This book was raved as a favorite from Will Smith (Which is why I picked it up to begin with) and Colin O'Brady (The Impossible First) and I could not get through it. Legit it took probably 6 months of struggling to read it just to finish it and even then I only read it in between books because it is bad.
A Shepard boy decided that it is his time to leave the shelter of his home and tribe in Spain to take on the world himself. Meets a king that says his destiny (personal legend) is for him to find treasure at the Pyramids. He goes and has minor inconveniences that teach him absolutely profound lessons in a months time about life and love and the universe. With these lessons, he is able to perform miracles, fall in love to the perfect woman, and complete his destiny which was back home in Spain.
Why did I read this?
Will Smith is one of my favorite actors, pre-slap, and I loved his book. Having grown up watching his TV shows and movies, his opinion on media has a solid impact on me before I read this book. He said it was his favorite so I picked it up and started it. Only to want to delete it from my brain. Put down, pick up, put down, pick up for months, until I read "The impossible First" by Colin O'Brady and he quotes from the book as well. So I decided to finish it after I finished the book I was reading (I typically will listen to one book and read another at the same time since it'll take me a solid month to finish reading a book). It wasn't worth the read.
This book is terrible. The forward talks about having issues with getting the book published and I completely understand why. While a story does happen, it has a much depth as a children's cartoon show. A bad one like a Scrappy-doo only episode.
The book is full of heavy handed cliché life lessons that become overwhelmed by the other quotable life lesson you were just told.
This boy is at most 14 and in 3 days of crossing the desert he understands the desert life, the rules of the desert, the way to interpret the wind and sands, and is able to talk to the world about turning himself into the wind?????? There is so much wrong with the plot that I never even thought about till I started writing this because of the bullshittery of wannabe self-help that is thrust upon the reader. The boy has no adversity that isn't his creation, he is a savant that learns through osmosis and making things up, and finally, he knows everything because he is god (Heavily implied to be part of god in the final chapter). It makes no sense.
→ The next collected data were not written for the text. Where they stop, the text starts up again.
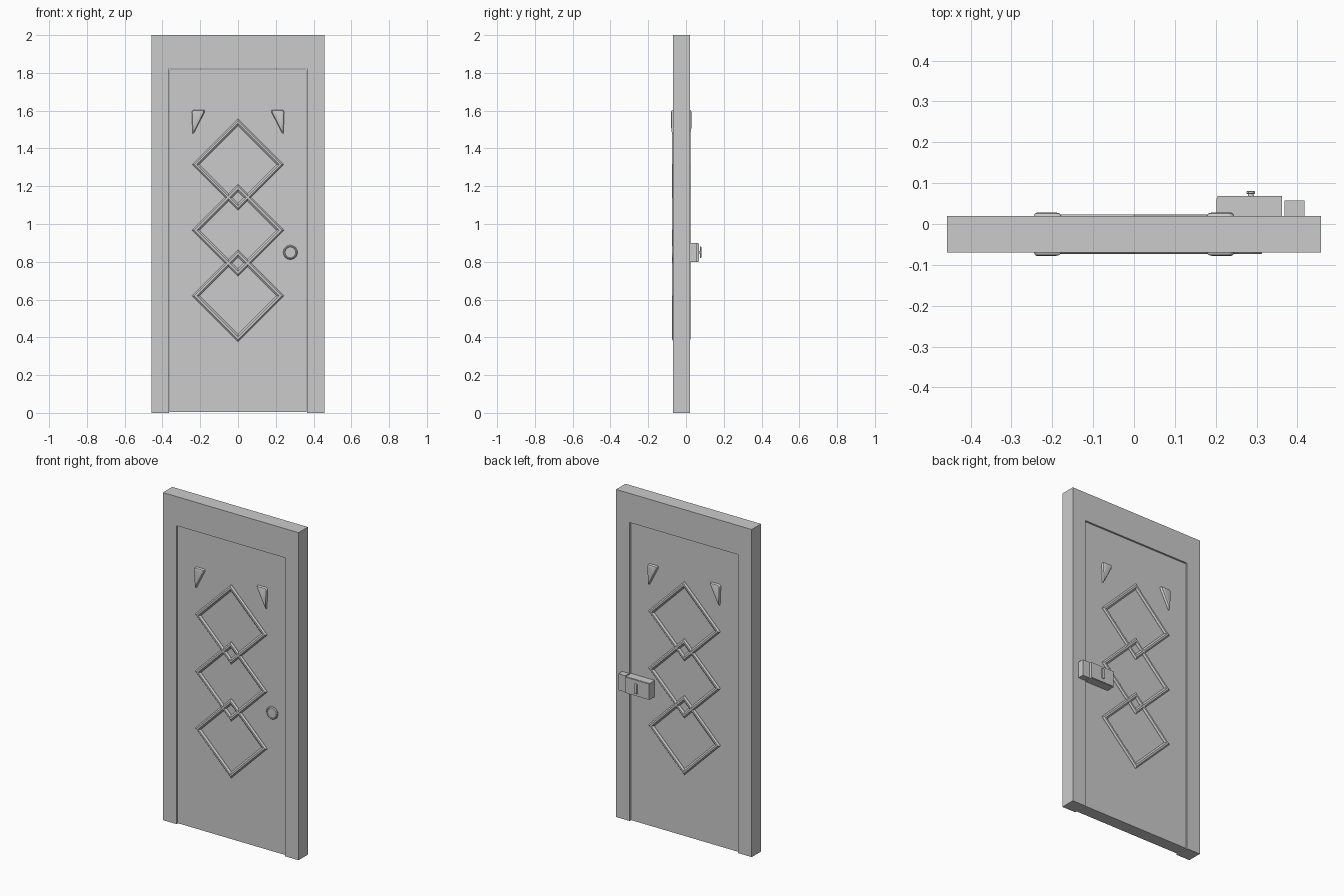
import bpy, bmesh, math
from mathutils import Vector

if "Cube" in bpy.data.objects:
    bpy.data.objects.remove(bpy.data.objects["Cube"])

MID = -0.025            # middle plane of the door thickness
HALF_LEAF = 0.038       # half thickness of the leaf


def add_mesh(name, verts, faces, angle=None):
    me = bpy.data.meshes.new(name)
    me.from_pydata(verts, [], faces)
    bm = bmesh.new()
    bm.from_mesh(me)
    bmesh.ops.recalc_face_normals(bm, faces=bm.faces)
    bm.to_mesh(me)
    bm.free()
    ob = bpy.data.objects.new(name, me)
    bpy.context.collection.objects.link(ob)
    if angle:
        bpy.context.view_layer.objects.active = ob
        ob.select_set(True)
        bpy.ops.object.shade_smooth_by_angle(angle=math.radians(angle))
        ob.select_set(False)
    return ob


def loft(name, rings, capped=True, closed=False, angle=None):
    """Join matching rings of points with quads."""
    n, m = len(rings[0]), len(rings)
    verts = [p for r in rings for p in r]
    faces = []
    for i in range(m if closed else m - 1):
        a, b = i * n, ((i + 1) % m) * n
        faces += [(a + k, a + (k + 1) % n, b + (k + 1) % n, b + k) for k in range(n)]
    if capped and not closed:
        faces += [tuple(range(n)), tuple(range((m - 1) * n, m * n))]
    return add_mesh(name, verts, faces, angle)


def extrude(name, outline, y0, y1):
    return loft(name, [[(x, y, z) for x, z in outline] for y in (y0, y1)])


def box(name, x0, x1, y0, y1, z0, z1):
    return extrude(name, [(x0, z0), (x1, z0), (x1, z1), (x0, z1)], y0, y1)


def turned(name, cx, cz, profile, n=24, capped=True, closed=False):
    """Spin (radius, y) pairs about an axis along y."""
    rings = [[(cx + r * math.cos(k * math.tau / n), y, cz + r * math.sin(k * math.tau / n))
              for k in range(n)] for r, y in profile]
    return loft(name, rings, capped, closed, 35)


# Frame: two jambs and head in one outline
W, IN, TOP, HEAD = 0.458, 0.366, 2.0, 1.822
extrude("door_frame", [(-W, 0), (-W, TOP), (W, TOP), (W, 0),
                       (IN, 0), (IN, HEAD), (-IN, HEAD), (-IN, 0)], -0.07, 0.02)

# Door leaf, slightly recessed on both sides
box("door_leaf", -0.363, 0.363, MID - HALF_LEAF, MID + HALF_LEAF, 0.004, 1.819)

# Rounded wedge ornament outline
corner = [(-0.231 + 0.014 * math.cos(a), 1.59 + 0.014 * math.sin(a))
          for a in [math.radians(90 + 18 * i) for i in range(6)]]
wedge = corner + [(-0.240, 1.476), (-0.234, 1.479), (-0.177, 1.592), (-0.178, 1.602), (-0.184, 1.604)]
cx = sum(p[0] for p in wedge) / len(wedge)
cz = sum(p[1] for p in wedge) / len(wedge)

for side, label in ((-1, "front"), (1, "back")):
    def level(d):
        return MID + side * (HALF_LEAF + d)

    # Diamond mouldings with bevelled profile
    for i, z in enumerate((1.315, 0.967, 0.620)):
        section = [(0.243, -0.002), (0.243, 0.002), (0.232, 0.010),
                   (0.218, 0.010), (0.205, 0.002), (0.205, -0.002)]
        rings = [[(r, 0, z), (0, 0, z + r), (-r, 0, z), (0, 0, z - r)] for r, d in section]
        rings = [[(p[0], level(d), p[2]) for p in ring] for ring, (r, d) in zip(rings, section)]
        loft(f"{label}_diamond_{i + 1}", rings, closed=True)

    # Wedge ornaments, mirrored left and right
    for mx in (1, -1):
        rings = [[(mx * (cx + (x - cx) * s), level(d), cz + (z - cz) * s) for x, z in wedge]
                 for s, d in ((1, -0.002), (1, 0.006), (0.88, 0.013), (0.65, 0.0155))]
        loft(f"{label}_wedge_{'left' if mx == 1 else 'right'}", rings, angle=35)

# Key cylinder on the front: ring and plug
F = MID - HALF_LEAF
turned("cylinder_ring", 0.277, 0.85,
       [(0.038, F + 0.003), (0.038, F - 0.006), (0.034, F - 0.011),
        (0.030, F - 0.011), (0.027, F - 0.007), (0.027, F + 0.003)], closed=True)
turned("cylinder_plug", 0.277, 0.85, [(0.028, F + 0.003), (0.028, F - 0.008)])

# Rim lock on the back
B = MID + HALF_LEAF
box("lock_case", 0.202, 0.363, B - 0.002, 0.063, 0.80, 0.90)
box("lock_cover", 0.204, 0.363, 0.062, 0.068, 0.802, 0.898)
box("lock_keeper", 0.369, 0.417, 0.018, 0.057, 0.80, 0.90)

# Thumb turn: neck and bar
turned("turn_neck", 0.286, 0.85, [(0.008, 0.066), (0.006, 0.075)], n=16)
bar = [(0.010, 0.028), (0.010, -0.028), (0.006, -0.031), (-0.006, -0.031),
       (-0.010, -0.028), (-0.010, 0.028), (-0.006, 0.031), (0.006, 0.031)]
loft("turn_bar", [[(0.286 + x * s, y, 0.85 + z * s) for x, z in bar]
                  for s, y in ((0.85, 0.073), (1, 0.075), (1, 0.079), (0.85, 0.081))])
This is the story that Brian Griffin from Family Guy would write to exploit readers into thinking the were learning something (Watch the episode where he writes a book with blank pages where people help themselves). The story is lackluster at best, the mantra cliches will only help those who have to have instructions handed to them, and the writing itself is awful.
Don't be gullible and read this book. Spend your $12.99 or whatever on a box of donuts because I think those have more value than this book including if you bought the physical book and were stuck in the woods with no TP.
just bad. Really bad. Please don't encourage anyone to read/buy/throw/eat this book.